The world’s first complete advanced nuclear fuel test assemblies containing accident-tolerant fuel (ATF) have been installed at Southern Co.’s Alvin W. Vogtle Electric Generating Plant’s Unit 2 in Georgia.
Operators at the Alvin W. Vogtle Electric Generating Plant safely returned Unit 2 to service April 3 following a planned refueling and maintenance outage that began March 10. During the outage, Plant Vogtle installed the world’s first complete, fueled, full-length test assemblies, known as accident tolerant fuel, containing both pellets and claddings.
Unit 2 of the Vogtle nuclear power plant in Georgia, USA, has returned to service loaded with Framatome’s GAIA fuel assemblies containing the first complete Enhanced Accident Tolerant Fuel (EATF) concept. Unit 2 resumed operations on 3 April, following its spring refuelling and maintenance outage that began on 10 March.
An important milestone for the nuclear industry is taking place in Georgia and it’s not the one you might think. When it comes to innovation, it’s easy to think of new plant construction or advanced reactor technology, but the industry also is on the path to beating its own timeline for developing accident tolerant fuel (ATF)—one of several new technologies that will help our current fleet achieve more efficiency.

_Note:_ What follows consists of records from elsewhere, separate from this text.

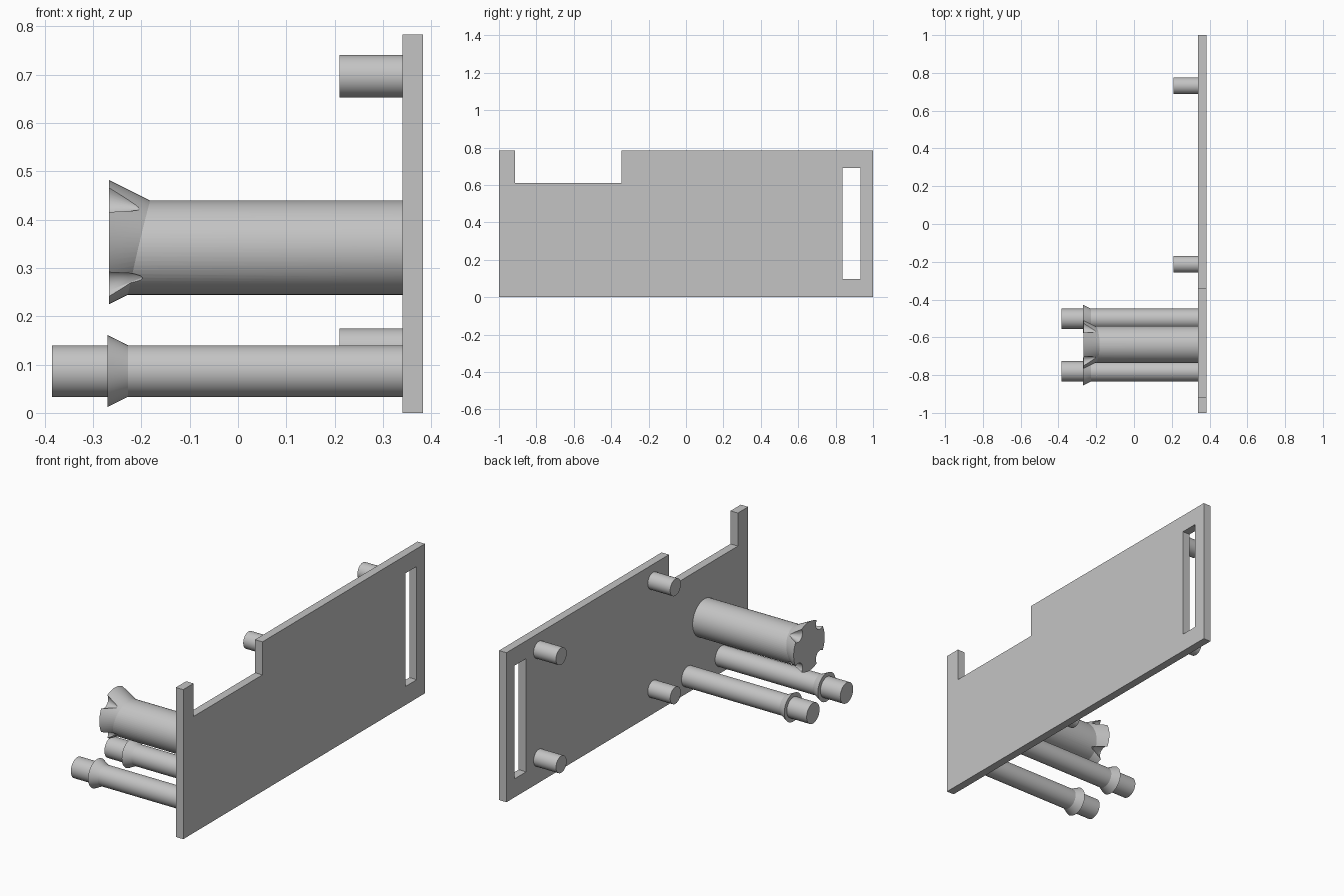
import bpy, bmesh
from math import pi, cos, sin, radians
from mathutils import Vector, Matrix

cube = bpy.data.objects.get("Cube")
if cube:
    bpy.data.objects.remove(cube, do_unlink=True)

grey = bpy.data.materials.new("plain grey")
grey.use_nodes = True
COLOUR = (0.55, 0.55, 0.55, 1)
grey.diffuse_color = COLOUR
grey.node_tree.nodes["Principled BSDF"].inputs["Base Color"].default_value = COLOUR


def make(name, bm):
    bmesh.ops.recalc_face_normals(bm, faces=bm.faces)
    mesh = bpy.data.meshes.new(name)
    bm.to_mesh(mesh)
    bm.free()
    mesh.materials.append(grey)
    obj = bpy.data.objects.new(name, mesh)
    bpy.context.collection.objects.link(obj)
    return obj


def box(name, low, high):
    low, high = Vector(low), Vector(high)
    bm = bmesh.new()
    bmesh.ops.create_cube(bm, size=1)
    bmesh.ops.scale(bm, vec=high - low, verts=bm.verts)
    bmesh.ops.translate(bm, vec=(low + high) / 2, verts=bm.verts)
    return make(name, bm)


def turned(name, profile, y, z, sides=64):
    """Solid of revolution about an axis along x; profile is (x, radius)."""
    bm = bmesh.new()
    rings = []
    for x, r in profile:
        rings.append([bm.verts.new((x, y + r * cos(2 * pi * i / sides),
                                    z + r * sin(2 * pi * i / sides)))
                      for i in range(sides)])
    for a, b in zip(rings, rings[1:]):
        for i in range(sides):
            j = (i + 1) % sides
            bm.faces.new((a[i], a[j], b[j], b[i]))
    bm.faces.new(rings[0])
    bm.faces.new(rings[-1])
    return make(name, bm)


def spike(name, apex, base, radius):
    """Cone between two points, used as a cutter."""
    apex, base = Vector(apex), Vector(base)
    axis = apex - base
    turn = axis.to_track_quat('Z', 'Y').to_matrix().to_4x4()
    bm = bmesh.new()
    bmesh.ops.create_cone(bm, cap_ends=True, segments=32, radius1=radius, radius2=0,
                          depth=axis.length,
                          matrix=Matrix.Translation((apex + base) / 2) @ turn)
    return make(name, bm)


def combine(obj, others, operation):
    """Apply a boolean with each helper, then remove the helper."""
    for other in others:
        other.hide_render = True
        mod = obj.modifiers.new("combine", 'BOOLEAN')
        mod.operation, mod.solver, mod.object = operation, 'EXACT', other
        bpy.context.view_layer.update()
        graph = bpy.context.evaluated_depsgraph_get()
        mesh = bpy.data.meshes.new_from_object(obj.evaluated_get(graph))
        obj.modifiers.clear()
        obj.data = mesh
        bpy.data.objects.remove(other, do_unlink=True)


def smooth(obj):
    bpy.ops.object.select_all(action='DESELECT')
    obj.select_set(True)
    bpy.context.view_layer.objects.active = obj
    bpy.ops.object.shade_smooth_by_angle(angle=radians(25))


# Upright plate with a step in its top edge and a tall slot
INNER, OUTER = 0.34, 0.383
plate = box("plate", (INNER, -1, 0), (OUTER, 1, 0.783))
combine(plate, [box("top_notch_cutter", (0.2, -0.915, 0.61), (0.5, -0.345, 1)),
                box("slot_cutter", (0.2, 0.837, 0.097), (0.5, 0.932, 0.69))], 'DIFFERENCE')

# Four short mounting pegs
for end, y in (("front", -0.213), ("back", 0.732)):
    for level, z in (("lower", 0.131), ("upper", 0.697)):
        smooth(turned(f"{end}_{level}_peg", [(0.21, 0.044), (INNER + 0.01, 0.044)], y, z, 48))

# Two long rods with a flared collar near the tip
rod_profile = [(-0.385, 0.0535), (-0.27, 0.0535), (-0.27, 0.0745),
               (-0.228, 0.0535), (INNER + 0.01, 0.0535)]
for name, y in (("front_rod", -0.78), ("back_rod", -0.502)):
    smooth(turned(name, rod_profile, y, 0.0865))

# Thick post ending in a flared crown with four scooped notches
POST_Y, CROWN_Z = -0.638, 0.3535
post = turned("post", [(-0.266, 0.0975), (INNER + 0.01, 0.0975)], POST_Y, 0.342)
crown = turned("crown", [(-0.267, 0.1285), (-0.17, 0.08)], POST_Y, CROWN_Z)
combine(post, [crown], 'UNION')
cutters = []
for k in range(4):
    a = pi / 4 + k * pi / 2
    at = lambda x, r: (x, POST_Y + r * cos(a), CROWN_Z + r * sin(a))
    cutters.append(spike("scoop_cutter", at(-0.19, 0.098), at(-0.28, 0.13), 0.042))
combine(post, cutters, 'DIFFERENCE')
smooth(post)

When a fuel assembly is completed at our Richland fuel manufacturing facility, it goes into a storage room we call the “forest.” At a facility that churns out more than 2,000 fuel assemblies each year, having fuel assemblies hang like trees suspended from the ceiling, awaiting insertion into shipping containers, is an ordinary occurrence.